What to work on =
Here is a block of records. Copy every line in it that includes "True".

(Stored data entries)
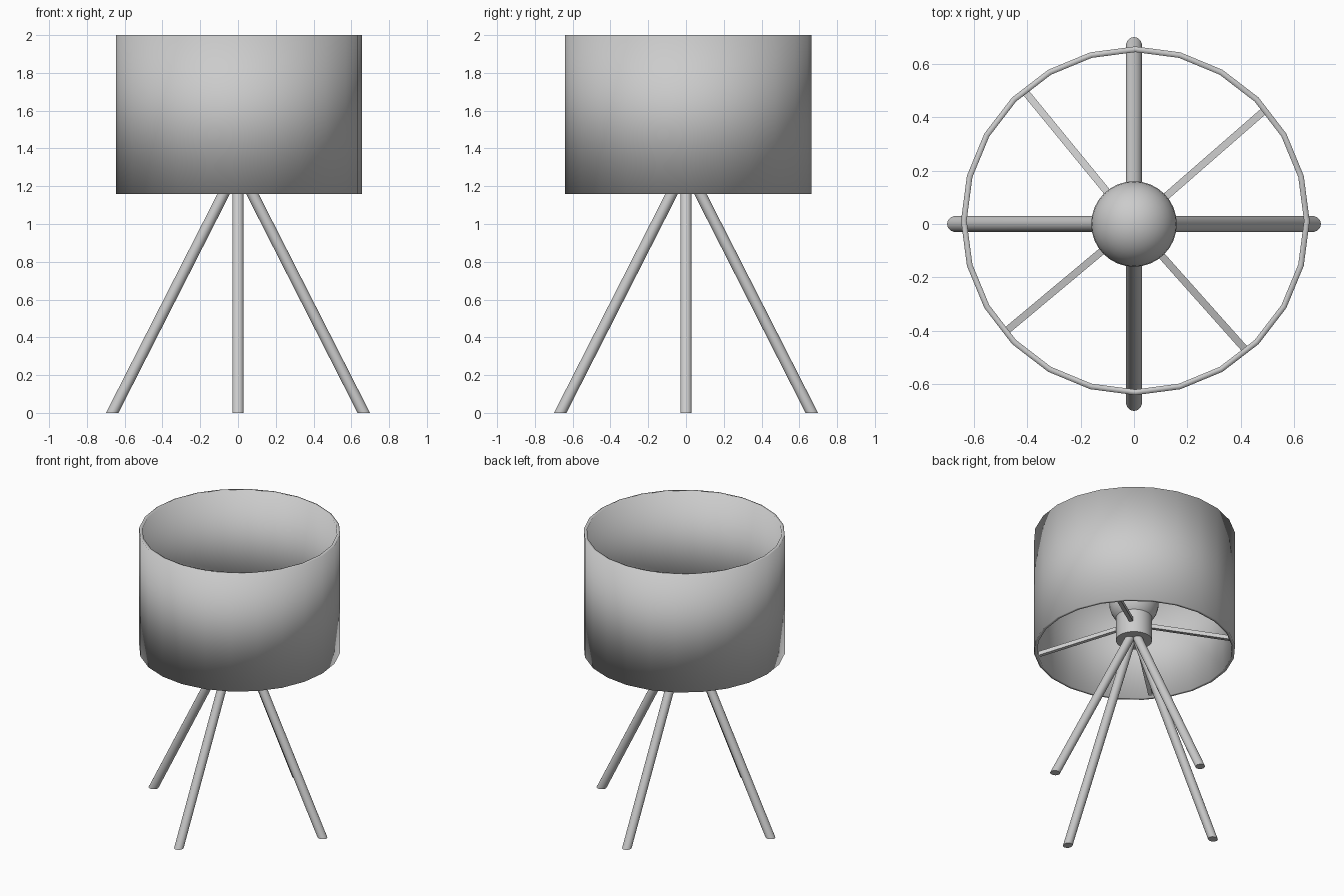
import bpy
import math
from mathutils import Matrix, Vector

cube = bpy.data.objects.get("Cube")
if cube:
    bpy.data.objects.remove(cube, do_unlink=True)

GREY = (0.6, 0.6, 0.6, 1)
mat = bpy.data.materials.new("plain grey")
mat.use_nodes = True
mat.diffuse_color = GREY
mat.node_tree.nodes["Principled BSDF"].inputs["Base Color"].default_value = GREY

SHADE_CENTRE = Vector((0.005, 0.012, 0))
SHADE_BOTTOM, SHADE_TOP = 1.16, 2.0
SHADE_RADIUS, SHADE_WALL = 0.652, 0.021


def finish(name, smooth=True):
    """Name the active object, colour it and smooth its round faces."""
    obj = bpy.context.object
    obj.name = name
    obj.data.materials.append(mat)
    if smooth:
        bpy.ops.object.shade_smooth_by_angle(angle=math.radians(30))
    return obj


def cylinder(name, radius, bottom, top, sides, fill="NGON"):
    bpy.ops.mesh.primitive_cylinder_add(
        vertices=sides, radius=radius, depth=top - bottom,
        end_fill_type=fill, location=(0, 0, (bottom + top) / 2))
    bpy.ops.object.transform_apply(location=True)
    return finish(name)


# Open drum shade with a thin wall
shade = cylinder("shade", SHADE_RADIUS, SHADE_BOTTOM, SHADE_TOP, 24, "NOTHING")
shade.location = SHADE_CENTRE
wall = shade.modifiers.new("wall", "SOLIDIFY")
wall.thickness = SHADE_WALL
wall.offset = -1
wall.use_even_offset = True

# Bulb and its socket
cylinder("socket", 0.117, 1.235, 1.405, 32)
bpy.ops.mesh.primitive_uv_sphere_add(segments=32, ring_count=16, radius=0.16,
                                     location=(0, 0, 1.51))
finish("bulb")

# Four splayed legs with feet cut level with the floor
LEG_TOP, LEG_FOOT, LEG_SLOPE = 1.27, 0.666, 0.509
for i, side in enumerate(("left", "back", "right", "front")):
    leg = cylinder(side + "_leg", 0.03, 0, LEG_TOP, 24)
    for v in leg.data.vertices:
        v.co.x = v.co.x * 1.1 + LEG_FOOT - LEG_SLOPE * v.co.z
    leg.data.transform(Matrix.Rotation(i * math.pi / 2, 4, "Z"))

# Four square rods sloping from the socket down to the shade
for i in range(4):
    angle = math.radians(40.5 + 90 * i)
    outward = Vector((math.cos(angle), math.sin(angle), 0))
    inner = outward * 0.08 + Vector((0, 0, 1.336))
    outer = SHADE_CENTRE + outward * 0.634 + Vector((0, 0, 1.183))
    run = outer - inner
    bpy.ops.mesh.primitive_cube_add(size=1)
    rod = finish(f"shade_rod_{i + 1}", smooth=False)
    rod.data.transform(Matrix.Diagonal((run.length, 0.027, 0.027, 1)))
    rod.rotation_euler = run.to_track_quat("X", "Z").to_euler()
    rod.location = (inner + outer) / 2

Exercise result =
    bpy.data.objects.remove(cube, do_unlink=True)
mat.use_nodes = True
def finish(name, smooth=True):
    bpy.ops.object.transform_apply(location=True)
wall.use_even_offset = True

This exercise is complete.